Give again, word for word, every line below from the one that has "tips = [base, m" through the one that has "1.6), .415, n=18)", both included, and no others.

BEGIN Provided data

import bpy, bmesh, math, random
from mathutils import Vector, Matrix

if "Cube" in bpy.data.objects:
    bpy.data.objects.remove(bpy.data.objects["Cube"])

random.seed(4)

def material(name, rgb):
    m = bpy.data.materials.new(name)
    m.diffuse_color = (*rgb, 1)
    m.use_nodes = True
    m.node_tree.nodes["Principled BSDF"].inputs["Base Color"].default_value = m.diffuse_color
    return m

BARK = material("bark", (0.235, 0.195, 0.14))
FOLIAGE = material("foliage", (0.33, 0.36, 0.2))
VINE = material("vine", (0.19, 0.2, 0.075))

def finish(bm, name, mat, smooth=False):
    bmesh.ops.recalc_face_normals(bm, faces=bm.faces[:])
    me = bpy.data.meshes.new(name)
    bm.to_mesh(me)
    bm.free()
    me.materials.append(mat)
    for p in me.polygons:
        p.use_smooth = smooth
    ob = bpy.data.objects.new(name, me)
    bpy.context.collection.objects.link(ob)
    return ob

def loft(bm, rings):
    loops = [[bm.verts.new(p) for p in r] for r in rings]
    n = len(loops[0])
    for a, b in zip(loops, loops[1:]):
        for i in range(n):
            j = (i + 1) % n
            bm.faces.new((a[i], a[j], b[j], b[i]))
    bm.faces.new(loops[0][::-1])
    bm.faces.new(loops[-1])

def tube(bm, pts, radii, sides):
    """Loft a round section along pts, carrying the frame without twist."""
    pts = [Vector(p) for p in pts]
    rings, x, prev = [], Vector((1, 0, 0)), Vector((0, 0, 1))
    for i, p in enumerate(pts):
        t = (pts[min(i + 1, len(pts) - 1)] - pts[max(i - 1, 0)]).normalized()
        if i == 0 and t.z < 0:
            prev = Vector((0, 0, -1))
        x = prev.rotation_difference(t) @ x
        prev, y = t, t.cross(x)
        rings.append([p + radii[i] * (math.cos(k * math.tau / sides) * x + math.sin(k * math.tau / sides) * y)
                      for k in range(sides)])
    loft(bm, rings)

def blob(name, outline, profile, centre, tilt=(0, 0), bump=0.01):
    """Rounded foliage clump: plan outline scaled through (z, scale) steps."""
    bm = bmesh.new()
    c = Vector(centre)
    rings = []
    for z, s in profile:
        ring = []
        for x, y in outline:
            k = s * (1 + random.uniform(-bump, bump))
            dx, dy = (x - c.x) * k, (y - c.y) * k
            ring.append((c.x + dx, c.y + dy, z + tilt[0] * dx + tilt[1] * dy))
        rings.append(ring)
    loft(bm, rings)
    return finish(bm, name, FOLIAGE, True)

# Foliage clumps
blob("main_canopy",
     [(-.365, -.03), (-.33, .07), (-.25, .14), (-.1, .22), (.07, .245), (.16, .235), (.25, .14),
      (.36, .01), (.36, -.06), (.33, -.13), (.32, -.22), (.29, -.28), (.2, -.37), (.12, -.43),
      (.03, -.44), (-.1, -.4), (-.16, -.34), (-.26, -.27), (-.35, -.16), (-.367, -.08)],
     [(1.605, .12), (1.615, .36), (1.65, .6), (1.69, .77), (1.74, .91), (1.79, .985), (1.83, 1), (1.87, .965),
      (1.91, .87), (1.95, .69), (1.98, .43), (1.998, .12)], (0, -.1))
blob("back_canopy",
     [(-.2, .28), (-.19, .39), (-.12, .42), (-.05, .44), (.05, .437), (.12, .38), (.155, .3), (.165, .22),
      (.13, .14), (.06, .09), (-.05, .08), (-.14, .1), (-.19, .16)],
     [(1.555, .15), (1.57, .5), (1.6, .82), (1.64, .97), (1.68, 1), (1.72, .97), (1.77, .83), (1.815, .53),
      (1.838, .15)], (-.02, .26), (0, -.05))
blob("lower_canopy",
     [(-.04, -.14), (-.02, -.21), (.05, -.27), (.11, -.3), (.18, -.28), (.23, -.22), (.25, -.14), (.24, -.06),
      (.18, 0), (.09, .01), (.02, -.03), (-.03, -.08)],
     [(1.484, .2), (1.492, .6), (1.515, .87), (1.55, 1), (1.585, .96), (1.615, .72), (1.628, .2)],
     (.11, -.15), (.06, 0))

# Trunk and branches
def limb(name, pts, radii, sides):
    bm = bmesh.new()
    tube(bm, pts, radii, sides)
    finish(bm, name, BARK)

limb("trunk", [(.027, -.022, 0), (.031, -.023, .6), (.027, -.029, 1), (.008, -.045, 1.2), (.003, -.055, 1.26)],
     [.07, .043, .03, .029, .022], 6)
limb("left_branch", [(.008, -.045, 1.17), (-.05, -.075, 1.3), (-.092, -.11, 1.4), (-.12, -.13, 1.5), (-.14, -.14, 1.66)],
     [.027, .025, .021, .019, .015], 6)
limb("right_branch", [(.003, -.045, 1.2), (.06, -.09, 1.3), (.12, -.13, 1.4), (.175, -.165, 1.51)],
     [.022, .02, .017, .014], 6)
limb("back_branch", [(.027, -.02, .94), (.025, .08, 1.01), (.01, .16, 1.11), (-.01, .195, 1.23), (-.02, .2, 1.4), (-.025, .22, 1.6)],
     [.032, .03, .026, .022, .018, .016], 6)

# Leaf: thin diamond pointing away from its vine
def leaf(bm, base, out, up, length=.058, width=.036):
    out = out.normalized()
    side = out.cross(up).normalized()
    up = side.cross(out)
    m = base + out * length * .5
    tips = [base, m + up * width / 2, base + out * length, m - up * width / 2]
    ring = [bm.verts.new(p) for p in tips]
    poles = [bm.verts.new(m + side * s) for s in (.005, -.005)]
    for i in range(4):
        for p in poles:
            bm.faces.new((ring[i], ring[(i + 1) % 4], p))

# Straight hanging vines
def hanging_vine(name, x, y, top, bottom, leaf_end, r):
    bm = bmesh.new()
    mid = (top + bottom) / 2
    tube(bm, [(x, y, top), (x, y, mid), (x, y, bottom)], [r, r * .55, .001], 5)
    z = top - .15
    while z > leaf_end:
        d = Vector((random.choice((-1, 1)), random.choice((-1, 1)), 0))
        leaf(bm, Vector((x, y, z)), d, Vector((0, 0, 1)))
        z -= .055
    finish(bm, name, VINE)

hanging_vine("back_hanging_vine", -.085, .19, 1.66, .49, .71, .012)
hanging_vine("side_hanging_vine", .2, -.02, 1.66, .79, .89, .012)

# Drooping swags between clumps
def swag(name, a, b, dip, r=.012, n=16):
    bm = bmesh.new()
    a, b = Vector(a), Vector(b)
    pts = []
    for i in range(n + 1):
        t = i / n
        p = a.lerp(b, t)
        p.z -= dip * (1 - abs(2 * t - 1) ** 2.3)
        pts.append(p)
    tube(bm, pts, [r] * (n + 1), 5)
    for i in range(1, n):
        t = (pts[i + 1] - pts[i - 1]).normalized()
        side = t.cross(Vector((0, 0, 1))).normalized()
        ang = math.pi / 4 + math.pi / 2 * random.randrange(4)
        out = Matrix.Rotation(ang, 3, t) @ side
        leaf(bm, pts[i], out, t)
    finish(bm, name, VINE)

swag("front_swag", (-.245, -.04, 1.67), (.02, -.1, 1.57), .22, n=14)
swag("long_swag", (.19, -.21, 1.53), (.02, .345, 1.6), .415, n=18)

END Provided data
BEGIN Provided data

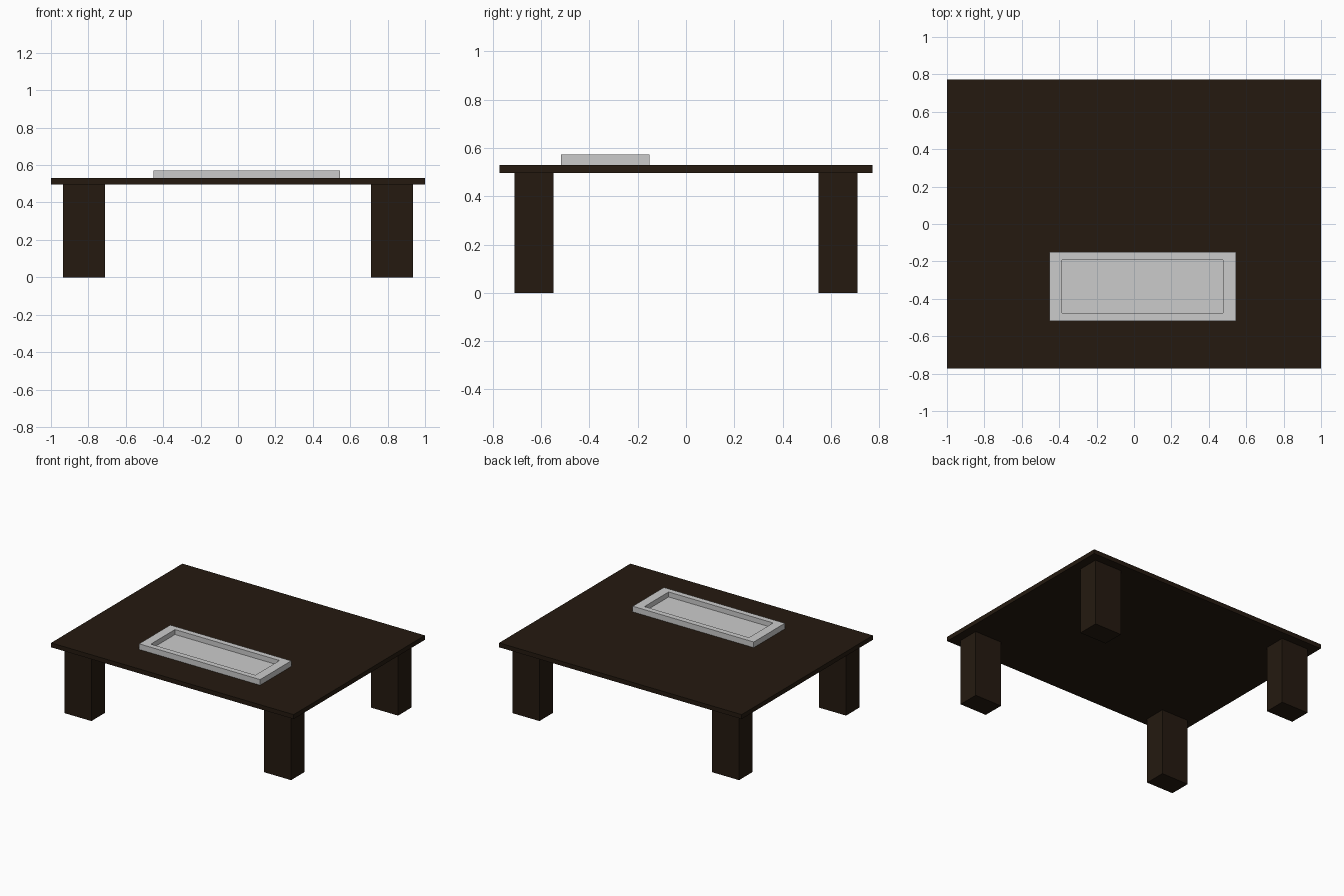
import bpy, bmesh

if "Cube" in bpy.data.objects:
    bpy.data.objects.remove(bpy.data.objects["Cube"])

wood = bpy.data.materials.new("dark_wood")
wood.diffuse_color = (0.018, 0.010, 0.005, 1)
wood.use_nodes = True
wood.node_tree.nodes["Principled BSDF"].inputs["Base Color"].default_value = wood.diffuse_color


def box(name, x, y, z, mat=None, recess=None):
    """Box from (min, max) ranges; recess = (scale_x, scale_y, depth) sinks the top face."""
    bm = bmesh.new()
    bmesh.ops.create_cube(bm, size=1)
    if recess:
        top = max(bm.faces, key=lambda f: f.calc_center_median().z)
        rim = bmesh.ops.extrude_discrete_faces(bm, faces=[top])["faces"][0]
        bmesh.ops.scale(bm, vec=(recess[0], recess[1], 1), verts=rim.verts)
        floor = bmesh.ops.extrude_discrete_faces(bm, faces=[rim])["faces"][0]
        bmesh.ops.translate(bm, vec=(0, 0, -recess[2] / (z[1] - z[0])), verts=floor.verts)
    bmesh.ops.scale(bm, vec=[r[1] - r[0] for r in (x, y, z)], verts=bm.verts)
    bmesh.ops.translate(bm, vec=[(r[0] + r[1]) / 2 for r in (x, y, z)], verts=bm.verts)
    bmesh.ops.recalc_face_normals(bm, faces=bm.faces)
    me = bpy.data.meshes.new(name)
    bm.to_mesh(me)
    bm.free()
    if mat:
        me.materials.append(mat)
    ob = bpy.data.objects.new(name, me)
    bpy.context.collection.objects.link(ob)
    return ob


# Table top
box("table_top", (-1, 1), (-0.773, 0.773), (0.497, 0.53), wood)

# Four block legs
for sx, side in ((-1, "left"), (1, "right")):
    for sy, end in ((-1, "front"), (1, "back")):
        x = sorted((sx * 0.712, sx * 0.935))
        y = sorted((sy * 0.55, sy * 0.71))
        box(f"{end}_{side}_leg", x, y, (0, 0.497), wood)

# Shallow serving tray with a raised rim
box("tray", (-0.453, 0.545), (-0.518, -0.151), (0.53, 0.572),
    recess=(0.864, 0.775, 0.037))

END Provided data
BEGIN Provided data

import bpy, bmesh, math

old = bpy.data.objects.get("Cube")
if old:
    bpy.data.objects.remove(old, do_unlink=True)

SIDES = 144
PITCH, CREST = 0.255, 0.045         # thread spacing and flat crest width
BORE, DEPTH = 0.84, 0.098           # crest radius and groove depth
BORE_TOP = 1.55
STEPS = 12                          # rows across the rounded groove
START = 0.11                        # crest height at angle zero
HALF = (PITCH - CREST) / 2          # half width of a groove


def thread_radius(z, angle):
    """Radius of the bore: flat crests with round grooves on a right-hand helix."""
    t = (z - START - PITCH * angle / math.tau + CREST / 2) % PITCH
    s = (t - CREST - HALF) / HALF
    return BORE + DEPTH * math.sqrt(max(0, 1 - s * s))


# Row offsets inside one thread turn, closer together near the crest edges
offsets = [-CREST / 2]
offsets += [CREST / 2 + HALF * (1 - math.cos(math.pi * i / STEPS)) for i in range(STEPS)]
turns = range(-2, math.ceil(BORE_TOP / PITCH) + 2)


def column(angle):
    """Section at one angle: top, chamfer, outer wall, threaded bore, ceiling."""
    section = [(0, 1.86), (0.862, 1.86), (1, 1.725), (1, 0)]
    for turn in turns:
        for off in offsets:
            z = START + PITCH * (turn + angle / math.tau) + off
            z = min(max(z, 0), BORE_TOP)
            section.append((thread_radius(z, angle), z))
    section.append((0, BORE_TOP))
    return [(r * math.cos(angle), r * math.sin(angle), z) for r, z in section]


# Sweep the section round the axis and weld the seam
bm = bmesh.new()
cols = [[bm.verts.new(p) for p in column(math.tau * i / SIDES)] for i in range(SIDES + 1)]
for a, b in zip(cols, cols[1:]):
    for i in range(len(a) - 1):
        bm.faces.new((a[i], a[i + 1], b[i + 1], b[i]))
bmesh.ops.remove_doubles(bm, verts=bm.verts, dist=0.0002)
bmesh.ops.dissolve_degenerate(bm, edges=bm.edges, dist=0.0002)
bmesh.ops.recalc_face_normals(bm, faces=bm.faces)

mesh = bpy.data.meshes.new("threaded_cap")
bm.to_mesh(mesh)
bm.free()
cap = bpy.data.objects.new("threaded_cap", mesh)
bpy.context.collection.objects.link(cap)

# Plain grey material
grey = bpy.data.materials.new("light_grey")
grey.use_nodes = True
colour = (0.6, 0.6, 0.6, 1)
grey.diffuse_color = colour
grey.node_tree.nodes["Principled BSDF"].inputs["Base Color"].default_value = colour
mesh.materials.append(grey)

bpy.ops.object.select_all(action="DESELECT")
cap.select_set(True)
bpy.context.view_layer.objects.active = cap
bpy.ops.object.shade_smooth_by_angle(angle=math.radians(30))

END Provided data

-- Task output --
    tips = [base, m + up * width / 2, base + out * length, m - up * width / 2]
    ring = [bm.verts.new(p) for p in tips]
    poles = [bm.verts.new(m + side * s) for s in (.005, -.005)]
    for i in range(4):
        for p in poles:
            bm.faces.new((ring[i], ring[(i + 1) % 4], p))

# Straight hanging vines
def hanging_vine(name, x, y, top, bottom, leaf_end, r):
    bm = bmesh.new()
    mid = (top + bottom) / 2
    tube(bm, [(x, y, top), (x, y, mid), (x, y, bottom)], [r, r * .55, .001], 5)
    z = top - .15
    while z > leaf_end:
        d = Vector((random.choice((-1, 1)), random.choice((-1, 1)), 0))
        leaf(bm, Vector((x, y, z)), d, Vector((0, 0, 1)))
        z -= .055
    finish(bm, name, VINE)

hanging_vine("back_hanging_vine", -.085, .19, 1.66, .49, .71, .012)
hanging_vine("side_hanging_vine", .2, -.02, 1.66, .79, .89, .012)

# Drooping swags between clumps
def swag(name, a, b, dip, r=.012, n=16):
    bm = bmesh.new()
    a, b = Vector(a), Vector(b)
    pts = []
    for i in range(n + 1):
        t = i / n
        p = a.lerp(b, t)
        p.z -= dip * (1 - abs(2 * t - 1) ** 2.3)
        pts.append(p)
    tube(bm, pts, [r] * (n + 1), 5)
    for i in range(1, n):
        t = (pts[i + 1] - pts[i - 1]).normalized()
        side = t.cross(Vector((0, 0, 1))).normalized()
        ang = math.pi / 4 + math.pi / 2 * random.randrange(4)
        out = Matrix.Rotation(ang, 3, t) @ side
        leaf(bm, pts[i], out, t)
    finish(bm, name, VINE)

swag("front_swag", (-.245, -.04, 1.67), (.02, -.1, 1.57), .22, n=14)
swag("long_swag", (.19, -.21, 1.53), (.02, .345, 1.6), .415, n=18)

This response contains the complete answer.